EXERCISE GOAL. Each line of the records below that holds "faces" should be returned.

RECORDS PROVIDED.
---+---

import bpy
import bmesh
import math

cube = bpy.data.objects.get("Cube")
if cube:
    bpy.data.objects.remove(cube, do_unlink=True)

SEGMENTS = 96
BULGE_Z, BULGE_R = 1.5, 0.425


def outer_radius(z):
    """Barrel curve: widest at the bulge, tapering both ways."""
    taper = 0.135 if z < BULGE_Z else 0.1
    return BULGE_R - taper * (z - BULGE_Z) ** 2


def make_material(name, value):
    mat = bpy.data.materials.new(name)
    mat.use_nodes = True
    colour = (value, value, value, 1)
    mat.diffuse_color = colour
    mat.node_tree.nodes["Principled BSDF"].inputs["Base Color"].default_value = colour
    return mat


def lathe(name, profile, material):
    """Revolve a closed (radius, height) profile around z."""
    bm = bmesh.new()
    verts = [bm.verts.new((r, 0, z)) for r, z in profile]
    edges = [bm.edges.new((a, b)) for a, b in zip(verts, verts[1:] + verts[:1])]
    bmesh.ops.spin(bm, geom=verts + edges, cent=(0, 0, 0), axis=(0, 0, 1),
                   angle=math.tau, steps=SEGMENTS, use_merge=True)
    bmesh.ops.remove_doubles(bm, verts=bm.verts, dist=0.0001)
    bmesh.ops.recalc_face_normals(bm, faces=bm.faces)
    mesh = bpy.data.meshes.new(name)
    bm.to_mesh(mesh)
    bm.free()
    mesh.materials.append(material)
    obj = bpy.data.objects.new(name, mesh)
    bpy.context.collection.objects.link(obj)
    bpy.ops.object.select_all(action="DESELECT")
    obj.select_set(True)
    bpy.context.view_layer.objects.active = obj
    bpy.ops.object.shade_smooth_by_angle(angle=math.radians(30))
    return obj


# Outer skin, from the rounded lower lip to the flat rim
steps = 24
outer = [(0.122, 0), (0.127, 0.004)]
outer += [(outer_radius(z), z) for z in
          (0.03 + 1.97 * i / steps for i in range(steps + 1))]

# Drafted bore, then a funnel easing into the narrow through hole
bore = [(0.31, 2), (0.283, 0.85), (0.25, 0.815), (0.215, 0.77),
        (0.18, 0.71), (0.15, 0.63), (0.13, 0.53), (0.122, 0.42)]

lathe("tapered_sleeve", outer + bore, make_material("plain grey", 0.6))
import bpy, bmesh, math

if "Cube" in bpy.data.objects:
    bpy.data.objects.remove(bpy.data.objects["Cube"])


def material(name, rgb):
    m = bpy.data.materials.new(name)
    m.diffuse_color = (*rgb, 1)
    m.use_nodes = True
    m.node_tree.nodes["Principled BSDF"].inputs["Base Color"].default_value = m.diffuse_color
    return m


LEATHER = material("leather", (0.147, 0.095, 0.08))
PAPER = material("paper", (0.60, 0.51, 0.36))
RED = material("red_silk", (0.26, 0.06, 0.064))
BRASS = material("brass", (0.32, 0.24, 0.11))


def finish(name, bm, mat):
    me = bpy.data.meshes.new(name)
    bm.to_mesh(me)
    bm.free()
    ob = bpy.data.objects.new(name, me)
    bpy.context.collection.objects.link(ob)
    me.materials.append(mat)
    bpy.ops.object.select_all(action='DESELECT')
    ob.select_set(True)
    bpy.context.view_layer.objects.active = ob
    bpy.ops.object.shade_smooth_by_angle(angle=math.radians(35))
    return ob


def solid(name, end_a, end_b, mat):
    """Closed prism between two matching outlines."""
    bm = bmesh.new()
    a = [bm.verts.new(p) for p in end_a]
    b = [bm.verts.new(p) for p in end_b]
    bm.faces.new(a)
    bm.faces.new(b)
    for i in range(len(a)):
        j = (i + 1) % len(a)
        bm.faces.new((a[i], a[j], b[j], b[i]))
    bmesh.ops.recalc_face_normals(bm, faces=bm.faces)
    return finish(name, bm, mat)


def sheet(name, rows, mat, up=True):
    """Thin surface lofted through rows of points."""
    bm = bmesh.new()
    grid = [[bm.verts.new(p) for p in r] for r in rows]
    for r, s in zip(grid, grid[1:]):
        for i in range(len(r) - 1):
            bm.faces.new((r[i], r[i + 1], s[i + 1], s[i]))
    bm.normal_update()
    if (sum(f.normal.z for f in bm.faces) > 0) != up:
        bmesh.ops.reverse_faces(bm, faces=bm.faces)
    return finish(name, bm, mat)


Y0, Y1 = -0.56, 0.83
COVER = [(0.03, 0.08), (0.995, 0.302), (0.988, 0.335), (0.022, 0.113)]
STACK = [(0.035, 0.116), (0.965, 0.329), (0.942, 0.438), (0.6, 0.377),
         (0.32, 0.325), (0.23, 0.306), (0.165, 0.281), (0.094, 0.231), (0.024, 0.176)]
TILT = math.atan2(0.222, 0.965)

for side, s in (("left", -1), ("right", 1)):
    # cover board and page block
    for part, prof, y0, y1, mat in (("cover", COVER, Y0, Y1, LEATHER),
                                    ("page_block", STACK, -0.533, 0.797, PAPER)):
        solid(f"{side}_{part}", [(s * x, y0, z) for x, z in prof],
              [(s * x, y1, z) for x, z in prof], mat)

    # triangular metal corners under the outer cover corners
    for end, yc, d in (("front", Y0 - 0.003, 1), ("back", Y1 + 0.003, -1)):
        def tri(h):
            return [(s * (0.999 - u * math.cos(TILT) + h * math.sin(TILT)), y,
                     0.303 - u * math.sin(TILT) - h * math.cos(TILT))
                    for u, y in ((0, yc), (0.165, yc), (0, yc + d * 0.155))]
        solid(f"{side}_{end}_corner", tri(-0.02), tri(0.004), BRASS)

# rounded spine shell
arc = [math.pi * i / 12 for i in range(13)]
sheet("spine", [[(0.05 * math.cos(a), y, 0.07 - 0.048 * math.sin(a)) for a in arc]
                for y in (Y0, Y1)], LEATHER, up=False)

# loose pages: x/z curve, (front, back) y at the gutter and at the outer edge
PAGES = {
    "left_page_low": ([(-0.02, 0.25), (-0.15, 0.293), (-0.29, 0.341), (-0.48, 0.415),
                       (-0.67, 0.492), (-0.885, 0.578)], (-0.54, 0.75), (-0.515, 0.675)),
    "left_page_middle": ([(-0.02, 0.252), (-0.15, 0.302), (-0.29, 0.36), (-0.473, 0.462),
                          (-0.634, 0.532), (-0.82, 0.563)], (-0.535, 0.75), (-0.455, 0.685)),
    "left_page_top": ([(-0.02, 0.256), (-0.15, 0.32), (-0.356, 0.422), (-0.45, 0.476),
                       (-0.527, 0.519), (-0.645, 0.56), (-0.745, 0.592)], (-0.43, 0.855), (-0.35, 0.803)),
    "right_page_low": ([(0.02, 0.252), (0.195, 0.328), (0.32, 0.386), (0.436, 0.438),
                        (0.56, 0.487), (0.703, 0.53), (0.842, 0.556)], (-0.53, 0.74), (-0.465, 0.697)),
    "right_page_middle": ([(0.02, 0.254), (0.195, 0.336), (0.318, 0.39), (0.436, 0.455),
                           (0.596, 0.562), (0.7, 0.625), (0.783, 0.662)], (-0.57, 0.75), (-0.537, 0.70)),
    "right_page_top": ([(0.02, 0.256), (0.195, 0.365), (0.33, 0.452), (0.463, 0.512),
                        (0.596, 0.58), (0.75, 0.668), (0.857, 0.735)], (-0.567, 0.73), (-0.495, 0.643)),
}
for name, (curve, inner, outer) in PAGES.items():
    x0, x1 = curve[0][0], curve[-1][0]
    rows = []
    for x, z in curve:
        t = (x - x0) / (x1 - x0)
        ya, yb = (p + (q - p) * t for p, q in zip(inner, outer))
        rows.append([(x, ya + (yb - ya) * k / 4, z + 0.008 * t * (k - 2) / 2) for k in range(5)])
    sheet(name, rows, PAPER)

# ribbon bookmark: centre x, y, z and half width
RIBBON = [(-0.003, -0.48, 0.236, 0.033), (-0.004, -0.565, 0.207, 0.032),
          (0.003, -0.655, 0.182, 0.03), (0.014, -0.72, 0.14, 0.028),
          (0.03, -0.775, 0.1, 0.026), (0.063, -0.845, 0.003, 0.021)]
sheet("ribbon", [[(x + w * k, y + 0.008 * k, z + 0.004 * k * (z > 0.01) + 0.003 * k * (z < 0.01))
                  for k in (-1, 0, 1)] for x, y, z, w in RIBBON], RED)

---+---

SOLUTION TO THIS PROBLEM.
    bmesh.ops.recalc_face_normals(bm, faces=bm.faces)
    bm.faces.new(a)
    bm.faces.new(b)
        bm.faces.new((a[i], a[j], b[j], b[i]))
    bmesh.ops.recalc_face_normals(bm, faces=bm.faces)
            bm.faces.new((r[i], r[i + 1], s[i + 1], s[i]))
    if (sum(f.normal.z for f in bm.faces) > 0) != up:
        bmesh.ops.reverse_faces(bm, faces=bm.faces)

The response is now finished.